Most good bicycle mechanics pay attention to the orientation of labels. The most usual custom for tyres is to locate the label at the valve, facing to the right. Some justify this on the grounds that having a standard tyre-mounting orientation can make it easier to find a thorn or glass sliver in a tyre, once the hole has been located in the (removed) tube. While there's an element of truth to this, placing the label consistently is really more about pride of workmanship and attention to detail.
Some tyres have an asymmetrical tread, for instance "V" shaped tread blocks that could be oriented with the point of the "V" facing forward > or backward <. The question then arises, which way should they face?

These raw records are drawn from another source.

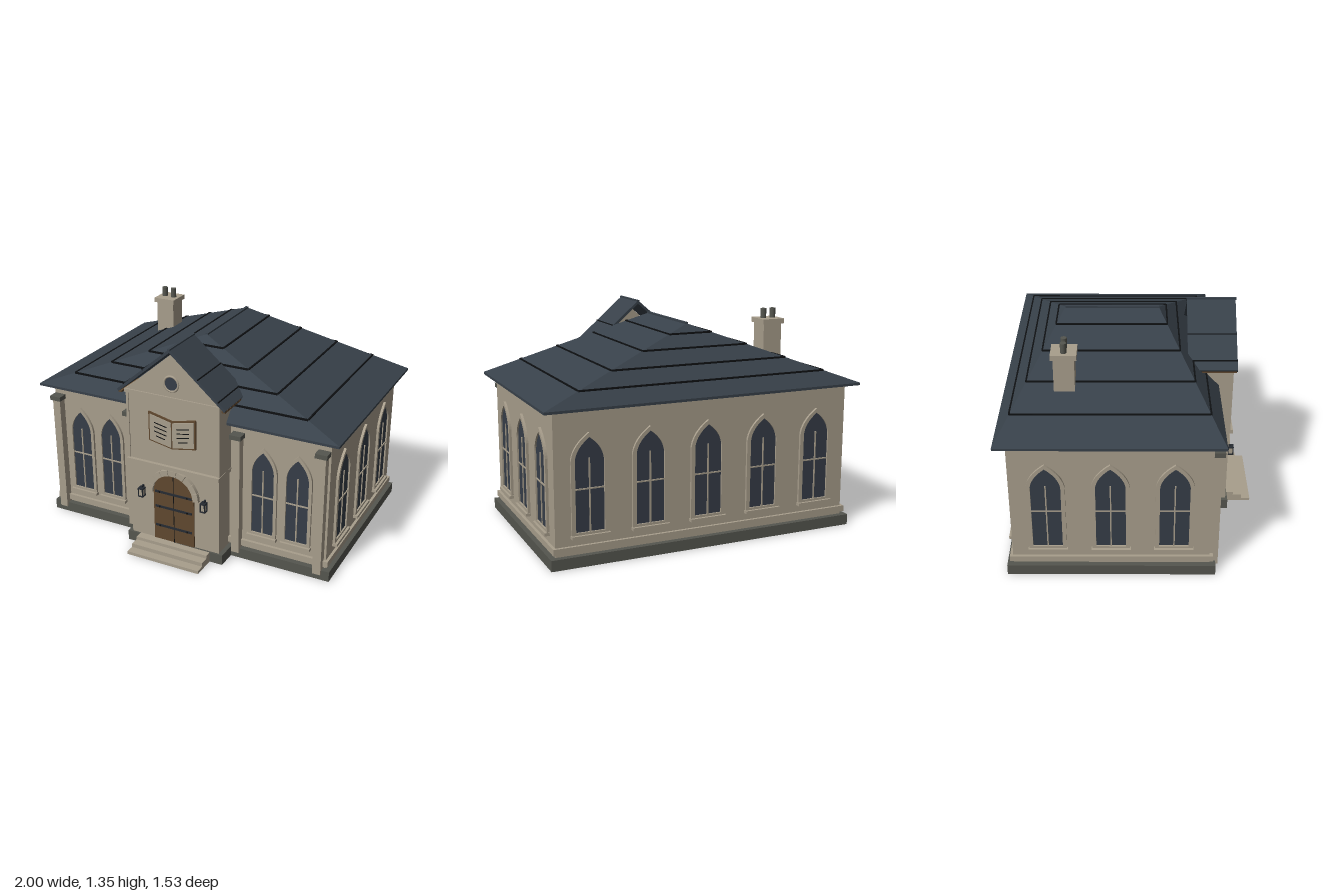
import * as THREE from 'three';
import { ConvexGeometry } from 'three/addons/geometries/ConvexGeometry.js';

export function createModel() {
  const model = new THREE.Group();
  const mat = (name, color) => {
    const m = new THREE.MeshStandardMaterial({ color });
    m.name = name;
    return m;
  };
  const stone = mat('limestone', 0xa89e8c);
  const plinthStone = mat('dark plinth stone', 0x55564f);
  const slate = mat('roof slate', 0x38414a);
  const seam = mat('black seam', 0x0e1012);
  const glass = mat('window glass', 0x363d48);
  const wood = mat('brown wood', 0x60482f);
  const iron = mat('dark iron', 0x262b32);

  const add = (name, geometry, material, parent = model) => {
    const mesh = new THREE.Mesh(geometry, material);
    mesh.name = name;
    parent.add(mesh);
    return mesh;
  };
  // Box given by its limits on each axis
  const box = (name, material, x0, x1, y0, y1, z0, z1, parent) => {
    const mesh = add(name, new THREE.BoxGeometry(x1 - x0, y1 - y0, z1 - z0), material, parent);
    mesh.position.set((x0 + x1) / 2, (y0 + y1) / 2, (z0 + z1) / 2);
    return mesh;
  };
  const extrude = (name, shape, depth, z, material, parent) => {
    const geometry = new THREE.ExtrudeGeometry(shape, { depth, bevelEnabled: false, curveSegments: 10 });
    const mesh = add(name, geometry, material, parent);
    mesh.position.z = z;
    return mesh;
  };
  const polygon = (points) => new THREE.Shape(points.map(([x, y]) => new THREE.Vector2(x, y)));

  // Main block
  box('mainPlinth', plinthStone, -0.97, 0.97, 0, 0.065, -0.735, 0.49);
  box('mainWalls', stone, -0.935, 0.935, 0.065, 0.895, -0.7, 0.455);
  box('waterTable', stone, -0.952, 0.952, 0.083, 0.12, -0.718, 0.474);
  box('cornice', stone, -0.945, 0.945, 0.88, 0.896, -0.71, 0.467);

  // Hipped roof with its ridge running front to back
  const roofPoints = [];
  for (const x of [-1, 1]) for (const z of [-0.765, 0.52]) for (const y of [0.895, 0.91]) {
    roofPoints.push(new THREE.Vector3(x, y, z));
  }
  roofPoints.push(new THREE.Vector3(0, 1.283, 0.16), new THREE.Vector3(0, 1.283, -0.41));
  add('hippedRoof', new ConvexGeometry(roofPoints), slate);
  box('roofRidge', slate, -0.009, 0.009, 1.273, 1.29, -0.41, 0.16);

  // Dark course lines around the roof
  for (const t of [0.22, 0.442, 0.664, 0.863]) {
    const x = 1 - t, y = 0.91 + 0.373 * t;
    const front = 0.52 - 0.36 * t, back = -0.765 + 0.355 * t, h = 0.005;
    box('roofCourseFront', seam, -x, x, y - h, y + h, front - h, front + h);
    box('roofCourseBack', seam, -x, x, y - h, y + h, back - h, back + h);
    for (const s of [-1, 1]) {
      box('roofCourseSide', seam, s * x - h, s * x + h, y - h, y + h, back, front);
    }
  }

  // Pilasters on the front wall
  for (const x of [-0.895, -0.363, 0.363, 0.895]) {
    box('pilaster', stone, x - 0.026, x + 0.026, 0.04, 0.81, 0.45, 0.505);
    box('pilasterCap', plinthStone, x - 0.037, x + 0.037, 0.807, 0.835, 0.45, 0.518);
  }

  // Pointed arch windows
  const pointedArch = (w, bottom, spring, apex) => {
    const s = new THREE.Shape();
    const shoulder = spring + (apex - spring) * 0.55;
    s.moveTo(-w, bottom);
    s.lineTo(w, bottom);
    s.lineTo(w, spring);
    s.quadraticCurveTo(w * 0.92, shoulder, 0, apex);
    s.quadraticCurveTo(-w * 0.92, shoulder, -w, spring);
    s.closePath();
    return s;
  };
  const addWindow = (w, frame, x, z, angle) => {
    const g = new THREE.Group();
    g.name = 'archedWindow';
    const opening = pointedArch(w, 0.195, 0.61, 0.738);
    const surround = pointedArch(w + frame, 0.175, 0.61, 0.765);
    surround.holes.push(new THREE.Path(opening.getPoints(10)));
    extrude('windowSurround', surround, 0.015, 0, stone, g);
    extrude('windowGlass', opening, 0.005, 0, glass, g);
    box('mullion', stone, -0.004, 0.004, 0.195, 0.62, 0, 0.011, g);
    box('transom', stone, -w, w, 0.441, 0.449, 0, 0.011, g);
    box('windowSill', stone, -w - frame - 0.005, w + frame + 0.005, 0.163, 0.181, 0, 0.03, g);
    g.position.set(x, 0, z);
    g.rotation.y = angle;
    model.add(g);
  };
  for (const x of [-0.743, -0.524, 0.524, 0.743]) addWindow(0.07, 0.02, x, 0.455, 0);
  for (const z of [0.243, -0.123, -0.49]) {
    for (const s of [-1, 1]) addWindow(0.086, 0.024, s * 0.935, z, s * Math.PI / 2);
  }
  for (let i = -2; i <= 2; i++) addWindow(0.086, 0.024, i * 0.365, -0.7, Math.PI);

  // Entrance block, its bands and corner strips
  box('entrancePlinth', plinthStone, -0.33, 0.33, 0, 0.065, 0.4, 0.612);
  box('entranceWalls', stone, -0.302, 0.302, 0.065, 1.035, 0.38, 0.6);
  box('entranceBand', stone, -0.312, 0.312, 0.565, 0.59, 0.45, 0.622);
  box('entranceCornice', stone, -0.315, 0.315, 1.02, 1.042, 0.39, 0.614);
  for (const s of [-1, 1]) {
    box('cornerStrip', stone, s * 0.302 - 0.008, s * 0.302 + 0.008, 0.59, 1.02, 0.45, 0.606);
  }

  // Entrance steps
  [[0.02, 0.765], [0.045, 0.71], [0.065, 0.655]].forEach(([top, z]) =>
    box('entranceStep', stone, -0.245, 0.245, 0, top, 0.59, z));

  // Gable wall and its small roof
  extrude('gableWall', polygon([[-0.31, 1.04], [0.31, 1.04], [0, 1.305]]), 0.045, 0.56, stone);
  extrude('gableRoof', polygon([[0, 1.343], [-0.357, 1.036], [-0.347, 1.022], [0, 1.321],
    [0.347, 1.022], [0.357, 1.036]]), 0.295, 0.33, slate);
  box('gableRidge', slate, -0.008, 0.008, 1.332, 1.345, 0.328, 0.63);
  for (const s of [-1, 1]) {
    box('eaveBoard', wood, s * 0.34 - 0.012, s * 0.34 + 0.012, 1.016, 1.027, 0.335, 0.62);
    for (const x of [0.18, 0.31]) {
      const y = 1.343 - 0.86 * x;
      box('gableRoofSeam', seam, s * x - 0.003, s * x + 0.003, y - 0.003, y + 0.003, 0.33, 0.626);
    }
  }

  // Round gable window
  const rosette = add('roundWindowRing', new THREE.TorusGeometry(0.046, 0.007, 8, 28), stone);
  rosette.position.set(0, 1.125, 0.606);
  const pane = add('roundWindowGlass', new THREE.CircleGeometry(0.043, 28), glass);
  pane.position.set(0, 1.125, 0.608);

  // Arched double door
  const door = new THREE.Group();
  door.name = 'door';
  door.position.z = 0.6;
  model.add(door);
  const leaf = new THREE.Shape();
  leaf.moveTo(-0.138, 0.066);
  leaf.lineTo(0.138, 0.066);
  leaf.lineTo(0.138, 0.393);
  leaf.absarc(0, 0.393, 0.138, 0, Math.PI, false);
  leaf.closePath();
  extrude('doorLeaves', leaf, 0.008, 0, wood, door);
  box('doorSplit', seam, -0.002, 0.002, 0.066, 0.53, 0, 0.0095, door);
  for (const y of [0.165, 0.298, 0.4]) {
    box('doorStrap', iron, -0.125, 0.125, y - 0.007, y + 0.007, 0, 0.013, door);
    for (const x of [-0.095, 0.095]) box('strapStud', seam, x - 0.005, x + 0.005, y - 0.005, y + 0.005, 0, 0.016, door);
  }

  // Arch stones, separated by narrow joints
  const count = 9, step = Math.PI / count;
  for (let i = 0; i < count; i++) {
    const a = i * step + 0.008, b = (i + 1) * step - 0.008;
    const s = new THREE.Shape();
    s.absarc(0, 0.393, 0.175, a, b, false);
    s.absarc(0, 0.393, 0.138, b, a, true);
    s.closePath();
    extrude('archStone', s, 0.024, 0, stone, door);
  }

  // Open book relief
  const book = new THREE.Group();
  book.name = 'openBook';
  book.position.z = 0.6;
  model.add(book);
  extrude('bookCover', polygon([[-0.157, 0.925], [-0.157, 0.738], [0, 0.708], [0.157, 0.738],
    [0.157, 0.925], [0, 0.89]]), 0.01, 0, wood, book);
  for (const s of [-1, 1]) {
    const corners = [[0.004, 0.719], [0.147, 0.746], [0.147, 0.912], [0.004, 0.88]];
    extrude('bookPage', polygon(corners.map(([x, y]) => [s * x, y])), 0.005, 0.01, stone, book);
    for (let i = 0; i < 4; i++) {
      const rule = box('pageRule', seam, -0.042, i === 3 ? 0.02 : 0.042, -0.0025, 0.0025, 0, 0.003, book);
      rule.position.set(s * 0.075, 0.855 - i * 0.028, 0.016);
      rule.rotation.z = s * 0.2;
    }
  }

  // Wall lanterns
  for (const s of [-1, 1]) {
    const lantern = new THREE.Group();
    lantern.name = 'lantern';
    lantern.position.set(s * 0.213, 0, 0.6);
    model.add(lantern);
    box('lanternPane', stone, -0.012, 0.012, 0.355, 0.4, 0.012, 0.038, lantern);
    box('lanternBase', iron, -0.018, 0.018, 0.349, 0.356, 0.006, 0.044, lantern);
    box('lanternTop', iron, -0.018, 0.018, 0.4, 0.408, 0.006, 0.044, lantern);
    box('lanternBracket', iron, -0.005, 0.005, 0.405, 0.418, 0, 0.028, lantern);
    for (const x of [-0.014, 0.014]) for (const z of [0.01, 0.04]) {
      box('lanternPost', iron, x - 0.003, x + 0.003, 0.354, 0.402, z - 0.003, z + 0.003, lantern);
    }
  }

  // Chimney with two pots
  box('chimneyStack', stone, -0.626, -0.504, 0.98, 1.256, -0.445, -0.325);
  box('chimneyCap', stone, -0.638, -0.492, 1.255, 1.285, -0.459, -0.311);
  for (const x of [-0.597, -0.533]) {
    const pot = add('chimneyPot', new THREE.CylinderGeometry(0.018, 0.018, 0.062, 16), plinthStone);
    pot.position.set(x, 1.314, -0.385);
  }
  return model;
}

Tyres with "V" patterns are common for motorcycles, and are generally installed so that the point of the "V" hits the road first. This is to help "squirt" the water out ahead of and to the side of the tyre contact patch, as a protection against hydroplaning . Since hydroplaning is impossible on a bicycle, there's no need to observe this custom.
Ideally, you would like the front tyre to offer maximum traction in the braking direction, while the rear tyre would normally be oriented to produce maximum traction for drive forces. Thus, if a particular tread pattern is perceived to have better traction in one direction than the other, it should be facing one way if used on the front wheel, and the opposite way if used on the rear wheel.
|Flat Tyres||Everything you need to know to repair a puncture on your bicycle|
|Tyre Tools||What to carry to get rolling again after a puncture|
|Inner Tubes||Dimensions, valve care, quality and reliability|
|Tyre Rotation||Should you rotate your tyres for longer wear? NO!|
|Tyre Sizing||Unraveling the mysterious numbers that tell which tyre fits which rim|
|Tyres from Harris Cyclery||Commercial page with tyres for sale|
|Bicycle Links||This page features links to tyre manufacturers' sites.|
|My Adventure Cyclist articles||One of these articles is about tyres.|
| rec.bicycles.* FAQ
Note: links to individual articles on this site are often broken by its Webmaster,
Thanks to Russ Ault for sending the corrected URLs the last time this happened.
If you don't find the article where it is supposed to be, go to the site index.
I've changed the links for those articles, the ones that don't begin with numbers.
Last Updated: by Harriet Fell